━━━━━ Records to process ━━━━━
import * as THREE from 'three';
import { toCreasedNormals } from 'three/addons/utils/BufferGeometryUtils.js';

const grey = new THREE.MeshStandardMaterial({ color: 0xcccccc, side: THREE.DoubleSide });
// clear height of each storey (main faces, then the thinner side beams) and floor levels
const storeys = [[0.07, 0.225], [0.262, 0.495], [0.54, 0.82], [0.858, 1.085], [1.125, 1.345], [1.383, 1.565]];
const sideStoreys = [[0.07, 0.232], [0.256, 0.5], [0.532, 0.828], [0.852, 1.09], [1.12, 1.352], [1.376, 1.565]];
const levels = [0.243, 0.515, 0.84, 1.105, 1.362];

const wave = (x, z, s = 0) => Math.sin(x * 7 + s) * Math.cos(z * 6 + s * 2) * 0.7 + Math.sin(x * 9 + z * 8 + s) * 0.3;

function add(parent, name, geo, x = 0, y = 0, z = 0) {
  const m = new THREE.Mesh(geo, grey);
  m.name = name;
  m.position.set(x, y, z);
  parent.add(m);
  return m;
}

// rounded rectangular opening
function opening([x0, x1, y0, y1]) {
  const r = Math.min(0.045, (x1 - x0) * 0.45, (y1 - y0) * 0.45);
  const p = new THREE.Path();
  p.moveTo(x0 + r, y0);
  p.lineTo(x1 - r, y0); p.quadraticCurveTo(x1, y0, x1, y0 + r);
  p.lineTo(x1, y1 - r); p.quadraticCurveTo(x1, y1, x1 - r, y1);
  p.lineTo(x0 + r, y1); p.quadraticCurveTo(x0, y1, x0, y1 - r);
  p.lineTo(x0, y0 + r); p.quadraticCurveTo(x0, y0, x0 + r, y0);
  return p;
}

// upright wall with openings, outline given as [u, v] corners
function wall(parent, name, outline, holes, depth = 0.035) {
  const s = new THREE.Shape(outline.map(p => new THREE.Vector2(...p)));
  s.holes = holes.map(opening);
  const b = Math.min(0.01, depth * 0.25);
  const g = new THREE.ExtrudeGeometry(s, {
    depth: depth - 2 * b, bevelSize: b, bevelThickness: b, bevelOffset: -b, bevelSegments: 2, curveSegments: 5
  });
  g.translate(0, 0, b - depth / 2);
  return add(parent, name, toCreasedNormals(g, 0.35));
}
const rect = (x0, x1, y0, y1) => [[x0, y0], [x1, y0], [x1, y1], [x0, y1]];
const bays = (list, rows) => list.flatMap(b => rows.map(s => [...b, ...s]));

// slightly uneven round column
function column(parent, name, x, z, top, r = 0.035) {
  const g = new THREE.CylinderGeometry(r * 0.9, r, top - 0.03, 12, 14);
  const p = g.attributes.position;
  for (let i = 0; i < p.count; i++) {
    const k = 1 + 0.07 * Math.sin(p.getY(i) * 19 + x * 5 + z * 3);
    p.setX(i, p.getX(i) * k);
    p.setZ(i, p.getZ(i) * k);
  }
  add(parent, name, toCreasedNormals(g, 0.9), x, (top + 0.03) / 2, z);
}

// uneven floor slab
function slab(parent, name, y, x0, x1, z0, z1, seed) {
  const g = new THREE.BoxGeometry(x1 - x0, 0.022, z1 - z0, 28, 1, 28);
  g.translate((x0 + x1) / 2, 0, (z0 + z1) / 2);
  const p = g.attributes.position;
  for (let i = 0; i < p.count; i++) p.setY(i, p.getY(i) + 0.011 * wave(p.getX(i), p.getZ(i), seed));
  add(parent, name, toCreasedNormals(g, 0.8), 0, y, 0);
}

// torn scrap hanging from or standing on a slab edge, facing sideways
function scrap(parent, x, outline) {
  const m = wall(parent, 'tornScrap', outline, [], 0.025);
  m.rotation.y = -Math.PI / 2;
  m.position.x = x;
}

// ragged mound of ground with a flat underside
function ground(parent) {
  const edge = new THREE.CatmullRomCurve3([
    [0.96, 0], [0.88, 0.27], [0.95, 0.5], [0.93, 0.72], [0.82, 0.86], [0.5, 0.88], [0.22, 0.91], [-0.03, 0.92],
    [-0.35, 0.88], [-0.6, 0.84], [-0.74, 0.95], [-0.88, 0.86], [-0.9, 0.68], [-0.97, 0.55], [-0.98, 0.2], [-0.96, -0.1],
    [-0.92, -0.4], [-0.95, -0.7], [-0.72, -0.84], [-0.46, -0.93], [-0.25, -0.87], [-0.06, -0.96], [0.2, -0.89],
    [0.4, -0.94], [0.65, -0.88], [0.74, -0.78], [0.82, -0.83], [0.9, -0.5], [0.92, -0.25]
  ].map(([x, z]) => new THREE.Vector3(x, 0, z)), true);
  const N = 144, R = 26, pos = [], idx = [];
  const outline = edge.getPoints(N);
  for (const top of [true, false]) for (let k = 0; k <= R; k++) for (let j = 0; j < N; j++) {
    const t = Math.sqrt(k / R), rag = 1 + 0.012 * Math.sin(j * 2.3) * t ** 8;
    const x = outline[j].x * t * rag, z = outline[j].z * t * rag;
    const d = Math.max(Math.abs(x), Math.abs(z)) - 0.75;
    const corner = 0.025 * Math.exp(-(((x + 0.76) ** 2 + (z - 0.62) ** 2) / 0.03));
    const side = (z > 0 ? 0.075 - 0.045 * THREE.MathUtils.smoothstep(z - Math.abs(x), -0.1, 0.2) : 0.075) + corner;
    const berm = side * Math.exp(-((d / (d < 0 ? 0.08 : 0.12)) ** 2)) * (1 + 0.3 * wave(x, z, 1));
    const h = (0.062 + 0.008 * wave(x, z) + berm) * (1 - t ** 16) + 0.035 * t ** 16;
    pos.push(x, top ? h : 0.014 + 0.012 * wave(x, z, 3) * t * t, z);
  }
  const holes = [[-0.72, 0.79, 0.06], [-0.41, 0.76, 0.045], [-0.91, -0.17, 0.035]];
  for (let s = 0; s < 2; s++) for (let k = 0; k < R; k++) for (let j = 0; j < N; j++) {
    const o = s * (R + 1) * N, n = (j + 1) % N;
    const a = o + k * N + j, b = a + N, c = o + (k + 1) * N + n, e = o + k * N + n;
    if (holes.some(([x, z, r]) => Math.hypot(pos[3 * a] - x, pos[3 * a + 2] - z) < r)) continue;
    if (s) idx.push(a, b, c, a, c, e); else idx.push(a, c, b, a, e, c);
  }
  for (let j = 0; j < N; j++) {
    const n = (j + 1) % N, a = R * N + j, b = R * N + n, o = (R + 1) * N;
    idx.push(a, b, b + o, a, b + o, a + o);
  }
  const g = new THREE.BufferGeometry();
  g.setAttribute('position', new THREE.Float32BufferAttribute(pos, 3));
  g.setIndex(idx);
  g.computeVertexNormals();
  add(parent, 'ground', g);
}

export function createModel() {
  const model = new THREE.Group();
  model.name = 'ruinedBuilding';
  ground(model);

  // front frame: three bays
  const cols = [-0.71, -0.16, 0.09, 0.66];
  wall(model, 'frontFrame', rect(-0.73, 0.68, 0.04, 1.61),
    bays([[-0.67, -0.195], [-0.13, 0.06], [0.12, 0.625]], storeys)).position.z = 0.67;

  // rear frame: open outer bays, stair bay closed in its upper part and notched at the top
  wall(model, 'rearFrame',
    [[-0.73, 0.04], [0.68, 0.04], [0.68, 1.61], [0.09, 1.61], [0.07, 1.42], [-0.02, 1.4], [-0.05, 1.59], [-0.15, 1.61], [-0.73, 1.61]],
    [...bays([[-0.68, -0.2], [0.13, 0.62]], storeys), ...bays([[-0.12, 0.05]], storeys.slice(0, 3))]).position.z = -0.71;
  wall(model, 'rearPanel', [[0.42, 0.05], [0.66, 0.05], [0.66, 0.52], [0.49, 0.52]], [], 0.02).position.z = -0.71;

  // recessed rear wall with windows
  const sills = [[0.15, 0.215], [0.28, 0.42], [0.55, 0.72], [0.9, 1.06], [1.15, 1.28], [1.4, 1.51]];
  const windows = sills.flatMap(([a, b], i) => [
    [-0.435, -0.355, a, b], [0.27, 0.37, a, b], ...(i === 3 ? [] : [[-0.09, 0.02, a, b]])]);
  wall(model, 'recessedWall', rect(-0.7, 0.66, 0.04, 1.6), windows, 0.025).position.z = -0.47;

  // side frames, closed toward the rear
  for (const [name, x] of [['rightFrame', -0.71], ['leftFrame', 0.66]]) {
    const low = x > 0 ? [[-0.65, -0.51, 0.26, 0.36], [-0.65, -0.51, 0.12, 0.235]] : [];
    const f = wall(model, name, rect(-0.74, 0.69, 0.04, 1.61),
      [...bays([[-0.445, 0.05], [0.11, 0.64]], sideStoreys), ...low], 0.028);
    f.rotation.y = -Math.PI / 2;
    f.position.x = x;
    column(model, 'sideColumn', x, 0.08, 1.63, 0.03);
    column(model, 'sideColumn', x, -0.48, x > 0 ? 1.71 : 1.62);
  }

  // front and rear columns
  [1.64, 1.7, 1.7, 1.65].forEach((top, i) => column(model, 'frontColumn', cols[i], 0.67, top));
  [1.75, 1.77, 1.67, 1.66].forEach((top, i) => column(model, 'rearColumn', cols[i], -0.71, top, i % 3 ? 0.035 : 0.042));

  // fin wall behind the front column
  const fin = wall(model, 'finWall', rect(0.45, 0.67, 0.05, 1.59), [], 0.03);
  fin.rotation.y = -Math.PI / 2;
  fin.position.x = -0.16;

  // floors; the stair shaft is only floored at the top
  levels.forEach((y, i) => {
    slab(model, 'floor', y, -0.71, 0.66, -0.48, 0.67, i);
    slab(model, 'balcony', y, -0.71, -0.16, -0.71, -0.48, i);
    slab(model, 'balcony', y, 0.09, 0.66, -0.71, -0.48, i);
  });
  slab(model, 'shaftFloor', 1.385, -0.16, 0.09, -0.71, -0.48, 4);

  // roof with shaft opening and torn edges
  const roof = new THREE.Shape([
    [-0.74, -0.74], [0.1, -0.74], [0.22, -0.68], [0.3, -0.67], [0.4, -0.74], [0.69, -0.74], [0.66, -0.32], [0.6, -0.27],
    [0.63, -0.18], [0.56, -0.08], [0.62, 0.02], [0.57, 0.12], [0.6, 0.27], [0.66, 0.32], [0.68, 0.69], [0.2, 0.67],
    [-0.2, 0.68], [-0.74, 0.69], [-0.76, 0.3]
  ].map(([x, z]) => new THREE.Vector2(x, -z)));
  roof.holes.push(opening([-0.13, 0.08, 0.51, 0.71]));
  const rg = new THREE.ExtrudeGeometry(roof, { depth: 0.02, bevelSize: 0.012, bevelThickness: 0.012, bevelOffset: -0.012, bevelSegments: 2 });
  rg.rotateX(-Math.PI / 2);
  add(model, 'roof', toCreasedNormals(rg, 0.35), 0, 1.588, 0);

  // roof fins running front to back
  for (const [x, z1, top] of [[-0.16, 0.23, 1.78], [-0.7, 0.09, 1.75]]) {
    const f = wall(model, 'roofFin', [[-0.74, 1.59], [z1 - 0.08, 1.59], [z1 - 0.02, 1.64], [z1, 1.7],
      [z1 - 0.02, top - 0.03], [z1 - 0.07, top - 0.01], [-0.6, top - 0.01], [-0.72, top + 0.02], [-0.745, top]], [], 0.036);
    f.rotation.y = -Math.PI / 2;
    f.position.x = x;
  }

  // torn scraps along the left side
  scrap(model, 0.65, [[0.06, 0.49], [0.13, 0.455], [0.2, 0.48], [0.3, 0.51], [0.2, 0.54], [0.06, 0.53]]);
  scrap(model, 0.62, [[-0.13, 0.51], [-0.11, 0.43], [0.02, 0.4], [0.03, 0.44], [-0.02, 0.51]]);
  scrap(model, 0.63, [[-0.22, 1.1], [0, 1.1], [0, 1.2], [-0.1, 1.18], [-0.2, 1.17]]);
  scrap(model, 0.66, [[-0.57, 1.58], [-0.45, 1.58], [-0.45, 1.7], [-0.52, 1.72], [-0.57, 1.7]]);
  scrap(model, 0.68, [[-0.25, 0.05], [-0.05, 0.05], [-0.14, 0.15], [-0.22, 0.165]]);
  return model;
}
━━━━━
_Task requirements_: Your answer should consist of all lines above that include the string "function".

_Answer below_:
function add(parent, name, geo, x = 0, y = 0, z = 0) {
function opening([x0, x1, y0, y1]) {
function wall(parent, name, outline, holes, depth = 0.035) {
function column(parent, name, x, z, top, r = 0.035) {
function slab(parent, name, y, x0, x1, z0, z1, seed) {
function scrap(parent, x, outline) {
function ground(parent) {
export function createModel() {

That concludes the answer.